* **PROBLEM DETAILS**
Keep every word of the entries and print them exactly; the pictures stay out.

* **TASK INPUTS**
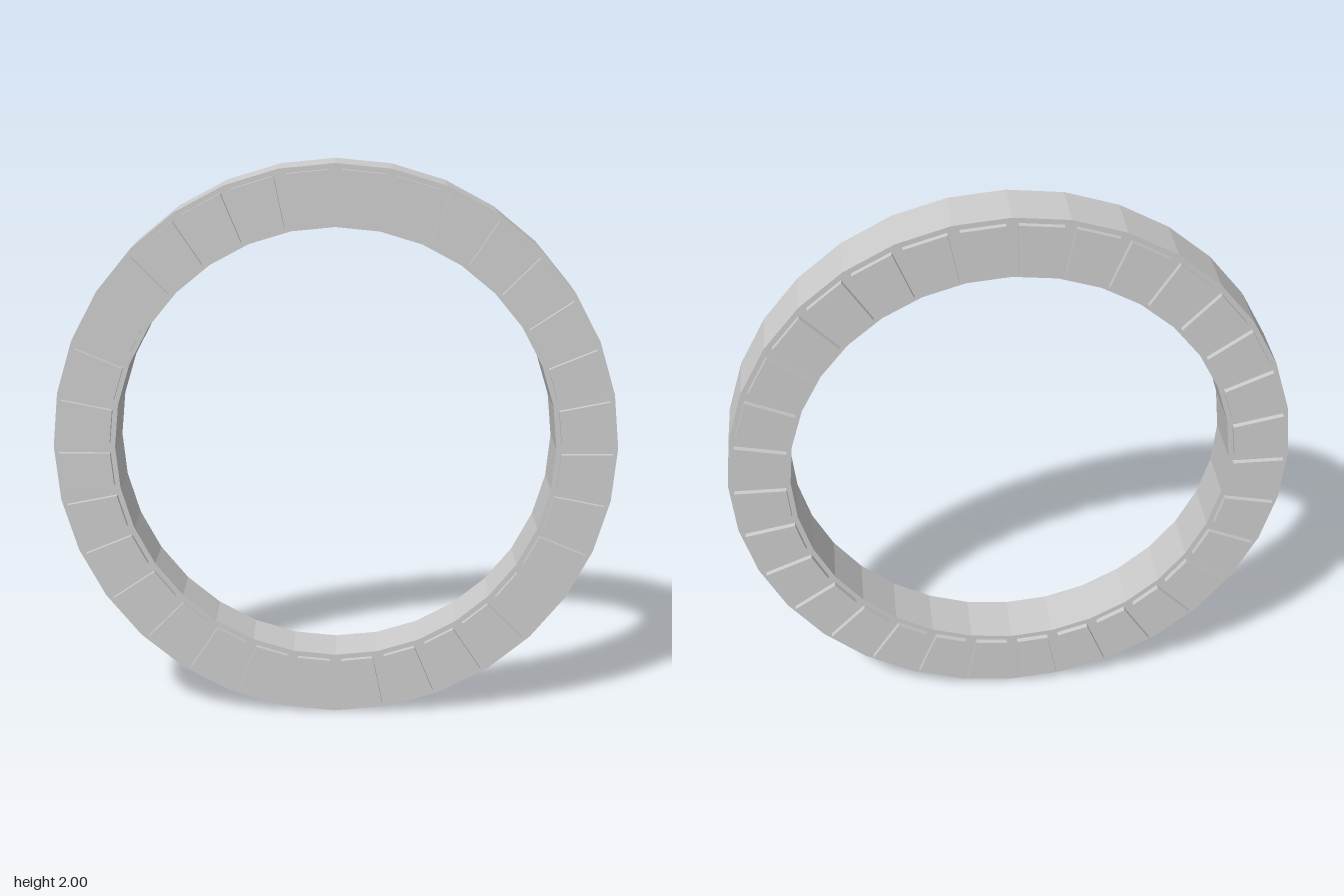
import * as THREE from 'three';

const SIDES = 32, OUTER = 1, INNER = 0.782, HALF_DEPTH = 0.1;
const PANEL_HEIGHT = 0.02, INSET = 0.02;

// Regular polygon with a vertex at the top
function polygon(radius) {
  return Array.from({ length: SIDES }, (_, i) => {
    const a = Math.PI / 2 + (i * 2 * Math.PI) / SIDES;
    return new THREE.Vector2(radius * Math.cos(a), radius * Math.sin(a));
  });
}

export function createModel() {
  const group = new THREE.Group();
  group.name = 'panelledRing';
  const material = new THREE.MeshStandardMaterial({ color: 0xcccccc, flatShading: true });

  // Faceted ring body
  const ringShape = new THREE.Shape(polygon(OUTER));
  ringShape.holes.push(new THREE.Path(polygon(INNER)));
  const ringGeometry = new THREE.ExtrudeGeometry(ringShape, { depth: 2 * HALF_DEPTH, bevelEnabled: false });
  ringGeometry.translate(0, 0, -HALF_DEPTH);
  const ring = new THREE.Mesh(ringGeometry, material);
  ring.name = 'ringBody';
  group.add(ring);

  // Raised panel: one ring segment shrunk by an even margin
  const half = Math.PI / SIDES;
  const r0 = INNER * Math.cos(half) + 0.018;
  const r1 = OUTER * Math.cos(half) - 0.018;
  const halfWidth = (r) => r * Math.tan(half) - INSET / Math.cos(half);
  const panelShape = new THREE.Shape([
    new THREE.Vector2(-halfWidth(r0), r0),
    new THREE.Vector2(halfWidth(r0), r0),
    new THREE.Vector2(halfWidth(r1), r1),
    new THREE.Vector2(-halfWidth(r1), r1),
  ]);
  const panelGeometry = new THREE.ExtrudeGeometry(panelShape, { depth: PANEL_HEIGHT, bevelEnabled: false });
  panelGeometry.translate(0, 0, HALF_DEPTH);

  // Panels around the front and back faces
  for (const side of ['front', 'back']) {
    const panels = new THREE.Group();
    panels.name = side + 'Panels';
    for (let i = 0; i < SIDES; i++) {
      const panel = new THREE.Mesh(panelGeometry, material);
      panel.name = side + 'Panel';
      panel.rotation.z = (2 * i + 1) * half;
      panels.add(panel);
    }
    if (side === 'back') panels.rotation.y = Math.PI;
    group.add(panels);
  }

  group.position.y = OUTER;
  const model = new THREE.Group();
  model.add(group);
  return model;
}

* **PROBLEM SOLUTION**
import * as THREE from 'three';

const SIDES = 32, OUTER = 1, INNER = 0.782, HALF_DEPTH = 0.1;
const PANEL_HEIGHT = 0.02, INSET = 0.02;

// Regular polygon with a vertex at the top
function polygon(radius) {
  return Array.from({ length: SIDES }, (_, i) => {
    const a = Math.PI / 2 + (i * 2 * Math.PI) / SIDES;
    return new THREE.Vector2(radius * Math.cos(a), radius * Math.sin(a));
  });
}

export function createModel() {
  const group = new THREE.Group();
  group.name = 'panelledRing';
  const material = new THREE.MeshStandardMaterial({ color: 0xcccccc, flatShading: true });

  // Faceted ring body
  const ringShape = new THREE.Shape(polygon(OUTER));
  ringShape.holes.push(new THREE.Path(polygon(INNER)));
  const ringGeometry = new THREE.ExtrudeGeometry(ringShape, { depth: 2 * HALF_DEPTH, bevelEnabled: false });
  ringGeometry.translate(0, 0, -HALF_DEPTH);
  const ring = new THREE.Mesh(ringGeometry, material);
  ring.name = 'ringBody';
  group.add(ring);

  // Raised panel: one ring segment shrunk by an even margin
  const half = Math.PI / SIDES;
  const r0 = INNER * Math.cos(half) + 0.018;
  const r1 = OUTER * Math.cos(half) - 0.018;
  const halfWidth = (r) => r * Math.tan(half) - INSET / Math.cos(half);
  const panelShape = new THREE.Shape([
    new THREE.Vector2(-halfWidth(r0), r0),
    new THREE.Vector2(halfWidth(r0), r0),
    new THREE.Vector2(halfWidth(r1), r1),
    new THREE.Vector2(-halfWidth(r1), r1),
  ]);
  const panelGeometry = new THREE.ExtrudeGeometry(panelShape, { depth: PANEL_HEIGHT, bevelEnabled: false });
  panelGeometry.translate(0, 0, HALF_DEPTH);

  // Panels around the front and back faces
  for (const side of ['front', 'back']) {
    const panels = new THREE.Group();
    panels.name = side + 'Panels';
    for (let i = 0; i < SIDES; i++) {
      const panel = new THREE.Mesh(panelGeometry, material);
      panel.name = side + 'Panel';
      panel.rotation.z = (2 * i + 1) * half;
      panels.add(panel);
    }
    if (side === 'back') panels.rotation.y = Math.PI;
    group.add(panels);
  }

  group.position.y = OUTER;
  const model = new THREE.Group();
  model.add(group);
  return model;
}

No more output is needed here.